**What the task asks**
Start at the line in the entries below that contains "rings of petals", stop at the line that contains "head.position.set(-0.035, 1.61, 0);", and output exactly the lines in that span, both ends included.

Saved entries
========
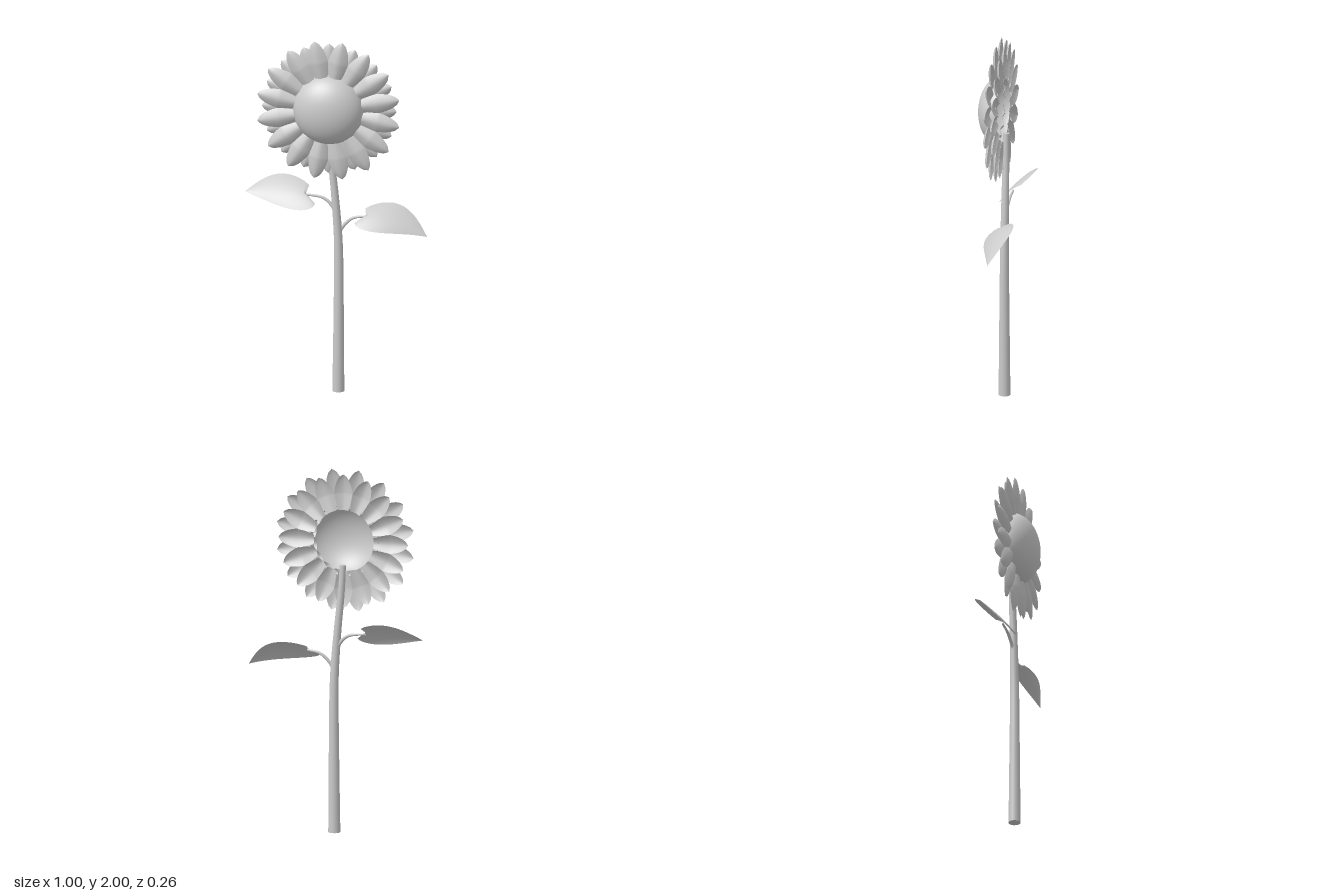
import * as THREE from 'three';
import { ParametricGeometry } from 'three/addons/geometries/ParametricGeometry.js';

const V = (x, y, z) => new THREE.Vector3(x, y, z);
const material = new THREE.MeshStandardMaterial({ color: 0xcccccc, side: THREE.DoubleSide });

function part(name, geometry) {
  const mesh = new THREE.Mesh(geometry, material);
  mesh.name = name;
  return mesh;
}

// Tube along a spline whose radius runs from r0 to r1
function taperedTube(points, r0, r1, segments, sides) {
  const curve = new THREE.CatmullRomCurve3(points);
  const geometry = new THREE.TubeGeometry(curve, segments, 1, sides);
  const pos = geometry.attributes.position;
  const p = V();
  for (let i = 0; i < pos.count; i++) {
    const t = Math.floor(i / (sides + 1)) / segments;
    const centre = curve.getPointAt(t);
    p.fromBufferAttribute(pos, i).sub(centre).multiplyScalar(r0 + (r1 - r0) * t).add(centre);
    pos.setXYZ(i, p.x, p.y, p.z);
  }
  return geometry;
}

// Petal lying along +x, ridged towards +z, narrow root and rounded tip
function petalGeometry(root, tip, halfWidth) {
  return new ParametricGeometry((a, t, target) => {
    const u = a * 2 - 1;
    const w = halfWidth * Math.min(1, 0.5 + 1.1 * t) * Math.pow(1 - Math.pow(t, 3.2), 0.65);
    const ridge = 0.024 * (1 - Math.pow(Math.abs(u), 1.6)) * (w / halfWidth);
    target.set(root + (tip - root) * t, u * w, ridge);
  }, 8, 14);
}

// Heart-shaped leaf: a curved midrib with sides spread along "across"
function leafGeometry(base, control, tip, across) {
  const rib = new THREE.QuadraticBezierCurve3(base, control, tip);
  const side = Math.sign(tip.x);
  const up = V(0, across.z, -across.y).normalize();
  return new ParametricGeometry((a, t, target) => {
    const u = a * 2 - 1;
    const w = Math.sin(Math.PI * (0.17 + 0.83 * Math.pow(t, 0.75)));
    target.copy(rib.getPoint(t));
    target.addScaledVector(across, u * w);
    target.addScaledVector(up, 0.016 * (1 - u * u) * w);
    target.x -= side * 0.035 * Math.abs(u) * Math.pow(1 - t, 3);
  }, 14, 24);
}

export function createModel() {
  const model = new THREE.Group();
  model.name = 'sunflower';

  // Stem, leaning to one side near the head, with end caps
  const stem = new THREE.Group();
  stem.name = 'stem';
  const path = [V(0.014, 0, -0.02), V(0.016, 0.45, -0.02), V(0.014, 0.85, -0.02),
    V(-0.005, 1.12, -0.02), V(-0.025, 1.32, -0.02), V(-0.035, 1.48, -0.02)];
  stem.add(part('stemTube', taperedTube(path, 0.033, 0.017, 40, 16)));
  const bottom = part('stemBottom', new THREE.CircleGeometry(0.033, 16));
  bottom.position.copy(path[0]);
  bottom.rotation.x = Math.PI / 2;
  const top = part('stemTop', new THREE.CircleGeometry(0.017, 16));
  top.position.copy(path[5]);
  top.rotation.x = -Math.PI / 2;
  stem.add(bottom, top);
  model.add(stem);

  // Flower head: hollow domed disc and two staggered rings of petals
  const head = new THREE.Group();
  head.name = 'flowerHead';
  head.position.set(-0.035, 1.61, 0);
  const dome = new THREE.SphereGeometry(1, 40, 16, 0, Math.PI * 2, 0, Math.PI / 2);
  dome.rotateX(Math.PI / 2);
  dome.scale(0.195, 0.195, 0.13);
  head.add(part('seedDisc', dome));

  const rings = [
    { name: 'frontPetal', tip: 0.397, half: 0.058, z: 0.021, start: 0.5 },
    { name: 'backPetal', tip: 0.37, half: 0.056, z: -0.013, start: 0 },
  ];
  for (const ring of rings) {
    const geometry = petalGeometry(0.17, ring.tip, ring.half);
    for (let i = 0; i < 16; i++) {
      const petal = part(ring.name, geometry);
      petal.rotation.z = (i + ring.start) * Math.PI / 8;
      petal.position.z = ring.z;
      head.add(petal);
    }
  }
  model.add(head);

  // Leaves on thin arched stalks
  const leftBase = V(0.165, 1.0, -0.03);
  const rightBase = V(-0.165, 1.108, -0.03);
  model.add(
    part('leftLeafStalk', taperedTube(
      [V(0.012, 0.89, -0.02), V(0.04, 0.94, -0.025), V(0.09, 0.985, -0.03), leftBase], 0.011, 0.006, 16, 8)),
    part('leftLeaf', leafGeometry(
      leftBase, V(0.34, 1.01, -0.05), V(0.5, 0.9, -0.025), V(-0.045, -0.057, 0.087))),
    part('rightLeafStalk', taperedTube(
      [V(0.003, 1.0, -0.02), V(-0.02, 1.05, -0.025), V(-0.07, 1.093, -0.03), rightBase], 0.011, 0.006, 16, 8)),
    part('rightLeaf', leafGeometry(
      rightBase, V(-0.33, 1.12, -0.06), V(-0.503, 1.1, -0.05), V(0.045, -0.073, 0.087))),
  );
  return model;
}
========
**Written response**
  // Flower head: hollow domed disc and two staggered rings of petals
  const head = new THREE.Group();
  head.name = 'flowerHead';
  head.position.set(-0.035, 1.61, 0);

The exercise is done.